[Assignment] With no addition or omission, return the entries below.

[Supplied material]
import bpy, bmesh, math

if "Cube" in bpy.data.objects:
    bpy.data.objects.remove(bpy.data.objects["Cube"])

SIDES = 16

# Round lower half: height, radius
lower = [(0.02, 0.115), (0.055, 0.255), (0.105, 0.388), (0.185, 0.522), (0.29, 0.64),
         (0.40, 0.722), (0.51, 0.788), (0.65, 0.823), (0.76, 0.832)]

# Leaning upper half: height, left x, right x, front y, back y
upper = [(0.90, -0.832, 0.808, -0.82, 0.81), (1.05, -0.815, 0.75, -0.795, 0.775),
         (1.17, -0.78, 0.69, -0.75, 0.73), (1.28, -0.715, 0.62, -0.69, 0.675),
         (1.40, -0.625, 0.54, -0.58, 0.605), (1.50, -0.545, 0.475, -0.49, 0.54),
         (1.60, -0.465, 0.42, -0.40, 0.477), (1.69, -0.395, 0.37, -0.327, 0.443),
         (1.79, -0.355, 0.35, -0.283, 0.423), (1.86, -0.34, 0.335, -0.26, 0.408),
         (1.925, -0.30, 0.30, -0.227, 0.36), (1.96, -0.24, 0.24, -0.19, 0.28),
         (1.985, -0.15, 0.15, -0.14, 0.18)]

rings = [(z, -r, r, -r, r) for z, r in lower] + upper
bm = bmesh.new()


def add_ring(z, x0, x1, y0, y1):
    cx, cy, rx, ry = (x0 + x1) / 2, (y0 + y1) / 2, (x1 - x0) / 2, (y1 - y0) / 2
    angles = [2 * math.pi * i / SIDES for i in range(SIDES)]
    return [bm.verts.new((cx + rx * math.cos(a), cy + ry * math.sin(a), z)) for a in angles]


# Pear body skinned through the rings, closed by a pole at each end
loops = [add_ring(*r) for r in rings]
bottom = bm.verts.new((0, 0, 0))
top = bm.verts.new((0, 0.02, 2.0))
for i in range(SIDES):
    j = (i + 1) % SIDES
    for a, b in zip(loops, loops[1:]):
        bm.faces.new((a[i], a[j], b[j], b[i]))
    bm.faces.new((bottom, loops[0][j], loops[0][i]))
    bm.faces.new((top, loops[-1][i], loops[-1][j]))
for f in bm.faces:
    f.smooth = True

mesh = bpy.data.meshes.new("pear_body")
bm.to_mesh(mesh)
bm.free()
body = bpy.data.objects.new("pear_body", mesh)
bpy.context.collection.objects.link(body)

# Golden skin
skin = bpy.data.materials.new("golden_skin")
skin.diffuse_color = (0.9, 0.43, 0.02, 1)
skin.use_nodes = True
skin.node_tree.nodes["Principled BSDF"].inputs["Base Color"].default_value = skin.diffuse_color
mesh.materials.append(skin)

[Result]
import bpy, bmesh, math

if "Cube" in bpy.data.objects:
    bpy.data.objects.remove(bpy.data.objects["Cube"])

SIDES = 16

# Round lower half: height, radius
lower = [(0.02, 0.115), (0.055, 0.255), (0.105, 0.388), (0.185, 0.522), (0.29, 0.64),
         (0.40, 0.722), (0.51, 0.788), (0.65, 0.823), (0.76, 0.832)]

# Leaning upper half: height, left x, right x, front y, back y
upper = [(0.90, -0.832, 0.808, -0.82, 0.81), (1.05, -0.815, 0.75, -0.795, 0.775),
         (1.17, -0.78, 0.69, -0.75, 0.73), (1.28, -0.715, 0.62, -0.69, 0.675),
         (1.40, -0.625, 0.54, -0.58, 0.605), (1.50, -0.545, 0.475, -0.49, 0.54),
         (1.60, -0.465, 0.42, -0.40, 0.477), (1.69, -0.395, 0.37, -0.327, 0.443),
         (1.79, -0.355, 0.35, -0.283, 0.423), (1.86, -0.34, 0.335, -0.26, 0.408),
         (1.925, -0.30, 0.30, -0.227, 0.36), (1.96, -0.24, 0.24, -0.19, 0.28),
         (1.985, -0.15, 0.15, -0.14, 0.18)]

rings = [(z, -r, r, -r, r) for z, r in lower] + upper
bm = bmesh.new()


def add_ring(z, x0, x1, y0, y1):
    cx, cy, rx, ry = (x0 + x1) / 2, (y0 + y1) / 2, (x1 - x0) / 2, (y1 - y0) / 2
    angles = [2 * math.pi * i / SIDES for i in range(SIDES)]
    return [bm.verts.new((cx + rx * math.cos(a), cy + ry * math.sin(a), z)) for a in angles]


# Pear body skinned through the rings, closed by a pole at each end
loops = [add_ring(*r) for r in rings]
bottom = bm.verts.new((0, 0, 0))
top = bm.verts.new((0, 0.02, 2.0))
for i in range(SIDES):
    j = (i + 1) % SIDES
    for a, b in zip(loops, loops[1:]):
        bm.faces.new((a[i], a[j], b[j], b[i]))
    bm.faces.new((bottom, loops[0][j], loops[0][i]))
    bm.faces.new((top, loops[-1][i], loops[-1][j]))
for f in bm.faces:
    f.smooth = True

mesh = bpy.data.meshes.new("pear_body")
bm.to_mesh(mesh)
bm.free()
body = bpy.data.objects.new("pear_body", mesh)
bpy.context.collection.objects.link(body)

# Golden skin
skin = bpy.data.materials.new("golden_skin")
skin.diffuse_color = (0.9, 0.43, 0.02, 1)
skin.use_nodes = True
skin.node_tree.nodes["Principled BSDF"].inputs["Base Color"].default_value = skin.diffuse_color
mesh.materials.append(skin)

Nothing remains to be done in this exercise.